Exercise:
Each line of the material below is to be written out exactly. Leave out any picture.

Dataset records:
Start of Block

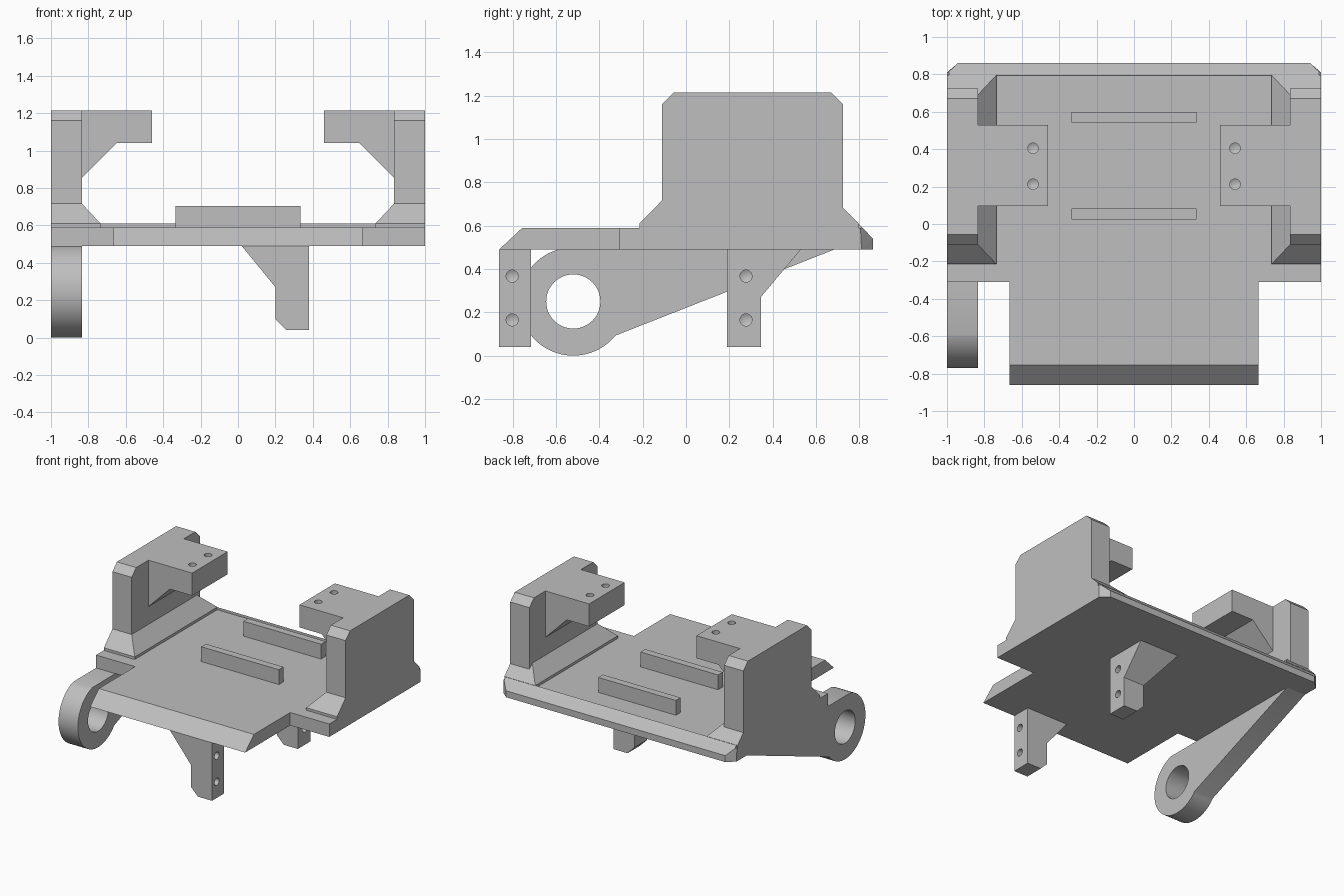
import bpy, bmesh, math
from mathutils import Vector

cube = bpy.data.objects.get("Cube")
if cube:
    bpy.data.objects.remove(cube, do_unlink=True)

grey = bpy.data.materials.new("plain grey")
grey.use_nodes = True
grey.diffuse_color = (0.52, 0.52, 0.52, 1)
grey.node_tree.nodes["Principled BSDF"].inputs["Base Color"].default_value = (0.52, 0.52, 0.52, 1)


def finish(name, bm):
    bmesh.ops.recalc_face_normals(bm, faces=bm.faces[:])
    mesh = bpy.data.meshes.new(name)
    bm.to_mesh(mesh)
    bm.free()
    mesh.materials.append(grey)
    ob = bpy.data.objects.new(name, mesh)
    bpy.context.collection.objects.link(ob)
    return ob


def hull(name, points):
    bm = bmesh.new()
    verts = [bm.verts.new(p) for p in points]
    res = bmesh.ops.convex_hull(bm, input=verts)
    junk = [v for v in res["geom_interior"] if isinstance(v, bmesh.types.BMVert)]
    bmesh.ops.delete(bm, geom=junk, context="VERTS")
    bmesh.ops.dissolve_limit(bm, angle_limit=0.01, verts=bm.verts[:], edges=bm.edges[:])
    return finish(name, bm)


def prism(name, axis, profile, lo, hi):
    """Extrude a 2D profile along x (profile is y, z) or along y (profile is x, z)."""
    bm = bmesh.new()
    place = (lambda a, b: (lo, a, b)) if axis == "x" else (lambda a, b: (a, lo, b))
    face = bm.faces.new([bm.verts.new(place(a, b)) for a, b in profile])
    ext = bmesh.ops.extrude_face_region(bm, geom=[face])
    move = Vector((hi - lo, 0, 0)) if axis == "x" else Vector((0, hi - lo, 0))
    bmesh.ops.translate(bm, vec=move, verts=[v for v in ext["geom"] if isinstance(v, bmesh.types.BMVert)])
    return finish(name, bm)


def rect(x0, x1, y0, y1, z):
    return [(x, y, z) for x in (x0, x1) for y in (y0, y1)]


def drill(ob, spot, direction, radius, depth, tip):
    """Cut a round hole with a pointed end, entering at spot along direction."""
    d = Vector(direction)
    u = d.orthogonal().normalized()
    w = d.cross(u)
    points = [Vector(spot) + d * (depth + tip)]
    n = 48 if radius > 0.1 else 20
    for i in range(n):
        t = math.tau * i / n
        edge = Vector(spot) + radius * (u * math.cos(t) + w * math.sin(t))
        points += [edge - d * 0.05, edge + d * depth]
    cutter = hull("hole_cutter", points)
    mod = ob.modifiers.new("hole", "BOOLEAN")
    mod.operation, mod.solver, mod.object = "DIFFERENCE", "EXACT", cutter
    bpy.context.view_layer.objects.active = ob
    bpy.ops.object.modifier_apply(modifier=mod.name)
    bpy.data.objects.remove(cutter, do_unlink=True)


def smooth(ob):
    bpy.ops.object.select_all(action="DESELECT")
    ob.select_set(True)
    bpy.context.view_layer.objects.active = ob
    bpy.ops.object.shade_smooth_by_angle(angle=math.radians(30))


LOW, TOP, STEP = 0.49, 0.59, 0.61

# Base plate: wide rear slab with clipped corners, narrower front tongue, back lip
slab = rect(-1, 1, -0.31, 0.81, LOW) + rect(-1, 1, -0.31, 0.805, TOP)
for s in (-1, 1):
    slab += [(s * 0.94, 0.862, LOW), (s * 0.94, 0.862, 0.54), (s * 0.99, 0.815, TOP)]
hull("base_plate", slab)
prism("front_tongue", "x", [(-0.862, LOW), (-0.755, TOP), (-0.31, TOP), (-0.31, LOW)], -0.665, 0.665)
prism("back_lip", "x", [(0.795, TOP), (0.795, STEP), (0.815, TOP)], -0.99, 0.99)

# Two raised ribs on the plate
for name, y in (("front_rib", 0.025), ("back_rib", 0.542)):
    prism(name, "x", [(y, TOP), (y, 0.705), (y + 0.057, 0.705), (y + 0.057, TOP)], -0.333, 0.333)

# Side walls with flared feet and inward arms
for side, s in (("left", 1), ("right", -1)):
    foot = []
    for x, y0, y1, z in ((0.735, -0.215, 0.797, TOP), (0.735, -0.215, 0.797, STEP),
                         (0.835, -0.11, 0.69, 0.717)):
        foot += rect(s * x, s, y0, y1, z)
    hull(side + "_wall_foot", foot)
    prism(side + "_wall", "x",
          [(-0.11, 0.68), (-0.11, 1.16), (-0.055, 1.215), (0.67, 1.215), (0.725, 1.16), (0.725, 0.68)],
          s * 0.835, s)
    arm = prism(side + "_arm", "y",
                [(s * x, z) for x, z in ((0.835, 0.855), (0.65, 1.04), (0.46, 1.04), (0.46, 1.215), (0.835, 1.215))],
                0.095, 0.53)
    for y in (0.213, 0.405):
        drill(arm, (s * 0.54, y, 1.215), (0, 0, -1), 0.028, 0.1, 0.015)
    smooth(arm)

# Legs below the plate, each with two screw holes on its left face
front_leg = prism("front_leg", "y",
                  [(0.38, LOW), (0.38, 0.04), (0.26, 0.04), (0.2, 0.1), (0.2, 0.27), (0.02, LOW)],
                  -0.862, -0.715)
back_leg = prism("back_leg", "y",
                 [(0.38, 0.27), (0.38, 0.04), (0.26, 0.04), (0.2, 0.1), (0.2, 0.27)], 0.19, 0.345)
back_brace = hull("back_leg_brace", rect(0.2, 0.38, 0.19, 0.345, 0.27) + rect(0.04, 0.38, 0.19, 0.53, LOW))
for leg, y, z in ((front_leg, -0.802, 0.165), (front_leg, -0.802, 0.367),
                  (back_leg, 0.277, 0.165), (back_brace, 0.277, 0.367)):
    drill(leg, (0.38, y, z), (-1, 0, 0), 0.028, 0.1, 0.015)
for leg in (front_leg, back_leg, back_brace):
    smooth(leg)

# Ring bracket: round eye with a tapering web under the right edge
outline = [(0.685, LOW)]
for i in range(41):
    t = math.radians(-39 - 214.5 * i / 40)
    outline.append((-0.52 + 0.25 * math.cos(t), 0.25 + 0.25 * math.sin(t)))
outline.append((-0.31, LOW))
bracket = prism("ring_bracket", "x", outline, -1, -0.835)
drill(bracket, (-1, -0.52, 0.25), (1, 0, 0), 0.125, 0.3, 0.01)
smooth(bracket)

End of Block

The answer:
import bpy, bmesh, math
from mathutils import Vector

cube = bpy.data.objects.get("Cube")
if cube:
    bpy.data.objects.remove(cube, do_unlink=True)

grey = bpy.data.materials.new("plain grey")
grey.use_nodes = True
grey.diffuse_color = (0.52, 0.52, 0.52, 1)
grey.node_tree.nodes["Principled BSDF"].inputs["Base Color"].default_value = (0.52, 0.52, 0.52, 1)


def finish(name, bm):
    bmesh.ops.recalc_face_normals(bm, faces=bm.faces[:])
    mesh = bpy.data.meshes.new(name)
    bm.to_mesh(mesh)
    bm.free()
    mesh.materials.append(grey)
    ob = bpy.data.objects.new(name, mesh)
    bpy.context.collection.objects.link(ob)
    return ob


def hull(name, points):
    bm = bmesh.new()
    verts = [bm.verts.new(p) for p in points]
    res = bmesh.ops.convex_hull(bm, input=verts)
    junk = [v for v in res["geom_interior"] if isinstance(v, bmesh.types.BMVert)]
    bmesh.ops.delete(bm, geom=junk, context="VERTS")
    bmesh.ops.dissolve_limit(bm, angle_limit=0.01, verts=bm.verts[:], edges=bm.edges[:])
    return finish(name, bm)


def prism(name, axis, profile, lo, hi):
    """Extrude a 2D profile along x (profile is y, z) or along y (profile is x, z)."""
    bm = bmesh.new()
    place = (lambda a, b: (lo, a, b)) if axis == "x" else (lambda a, b: (a, lo, b))
    face = bm.faces.new([bm.verts.new(place(a, b)) for a, b in profile])
    ext = bmesh.ops.extrude_face_region(bm, geom=[face])
    move = Vector((hi - lo, 0, 0)) if axis == "x" else Vector((0, hi - lo, 0))
    bmesh.ops.translate(bm, vec=move, verts=[v for v in ext["geom"] if isinstance(v, bmesh.types.BMVert)])
    return finish(name, bm)


def rect(x0, x1, y0, y1, z):
    return [(x, y, z) for x in (x0, x1) for y in (y0, y1)]


def drill(ob, spot, direction, radius, depth, tip):
    """Cut a round hole with a pointed end, entering at spot along direction."""
    d = Vector(direction)
    u = d.orthogonal().normalized()
    w = d.cross(u)
    points = [Vector(spot) + d * (depth + tip)]
    n = 48 if radius > 0.1 else 20
    for i in range(n):
        t = math.tau * i / n
        edge = Vector(spot) + radius * (u * math.cos(t) + w * math.sin(t))
        points += [edge - d * 0.05, edge + d * depth]
    cutter = hull("hole_cutter", points)
    mod = ob.modifiers.new("hole", "BOOLEAN")
    mod.operation, mod.solver, mod.object = "DIFFERENCE", "EXACT", cutter
    bpy.context.view_layer.objects.active = ob
    bpy.ops.object.modifier_apply(modifier=mod.name)
    bpy.data.objects.remove(cutter, do_unlink=True)


def smooth(ob):
    bpy.ops.object.select_all(action="DESELECT")
    ob.select_set(True)
    bpy.context.view_layer.objects.active = ob
    bpy.ops.object.shade_smooth_by_angle(angle=math.radians(30))


LOW, TOP, STEP = 0.49, 0.59, 0.61

# Base plate: wide rear slab with clipped corners, narrower front tongue, back lip
slab = rect(-1, 1, -0.31, 0.81, LOW) + rect(-1, 1, -0.31, 0.805, TOP)
for s in (-1, 1):
    slab += [(s * 0.94, 0.862, LOW), (s * 0.94, 0.862, 0.54), (s * 0.99, 0.815, TOP)]
hull("base_plate", slab)
prism("front_tongue", "x", [(-0.862, LOW), (-0.755, TOP), (-0.31, TOP), (-0.31, LOW)], -0.665, 0.665)
prism("back_lip", "x", [(0.795, TOP), (0.795, STEP), (0.815, TOP)], -0.99, 0.99)

# Two raised ribs on the plate
for name, y in (("front_rib", 0.025), ("back_rib", 0.542)):
    prism(name, "x", [(y, TOP), (y, 0.705), (y + 0.057, 0.705), (y + 0.057, TOP)], -0.333, 0.333)

# Side walls with flared feet and inward arms
for side, s in (("left", 1), ("right", -1)):
    foot = []
    for x, y0, y1, z in ((0.735, -0.215, 0.797, TOP), (0.735, -0.215, 0.797, STEP),
                         (0.835, -0.11, 0.69, 0.717)):
        foot += rect(s * x, s, y0, y1, z)
    hull(side + "_wall_foot", foot)
    prism(side + "_wall", "x",
          [(-0.11, 0.68), (-0.11, 1.16), (-0.055, 1.215), (0.67, 1.215), (0.725, 1.16), (0.725, 0.68)],
          s * 0.835, s)
    arm = prism(side + "_arm", "y",
                [(s * x, z) for x, z in ((0.835, 0.855), (0.65, 1.04), (0.46, 1.04), (0.46, 1.215), (0.835, 1.215))],
                0.095, 0.53)
    for y in (0.213, 0.405):
        drill(arm, (s * 0.54, y, 1.215), (0, 0, -1), 0.028, 0.1, 0.015)
    smooth(arm)

# Legs below the plate, each with two screw holes on its left face
front_leg = prism("front_leg", "y",
                  [(0.38, LOW), (0.38, 0.04), (0.26, 0.04), (0.2, 0.1), (0.2, 0.27), (0.02, LOW)],
                  -0.862, -0.715)
back_leg = prism("back_leg", "y",
                 [(0.38, 0.27), (0.38, 0.04), (0.26, 0.04), (0.2, 0.1), (0.2, 0.27)], 0.19, 0.345)
back_brace = hull("back_leg_brace", rect(0.2, 0.38, 0.19, 0.345, 0.27) + rect(0.04, 0.38, 0.19, 0.53, LOW))
for leg, y, z in ((front_leg, -0.802, 0.165), (front_leg, -0.802, 0.367),
                  (back_leg, 0.277, 0.165), (back_brace, 0.277, 0.367)):
    drill(leg, (0.38, y, z), (-1, 0, 0), 0.028, 0.1, 0.015)
for leg in (front_leg, back_leg, back_brace):
    smooth(leg)

# Ring bracket: round eye with a tapering web under the right edge
outline = [(0.685, LOW)]
for i in range(41):
    t = math.radians(-39 - 214.5 * i / 40)
    outline.append((-0.52 + 0.25 * math.cos(t), 0.25 + 0.25 * math.sin(t)))
outline.append((-0.31, LOW))
bracket = prism("ring_bracket", "x", outline, -1, -0.835)
drill(bracket, (-1, -0.52, 0.25), (1, 0, 0), 0.125, 0.3, 0.01)
smooth(bracket)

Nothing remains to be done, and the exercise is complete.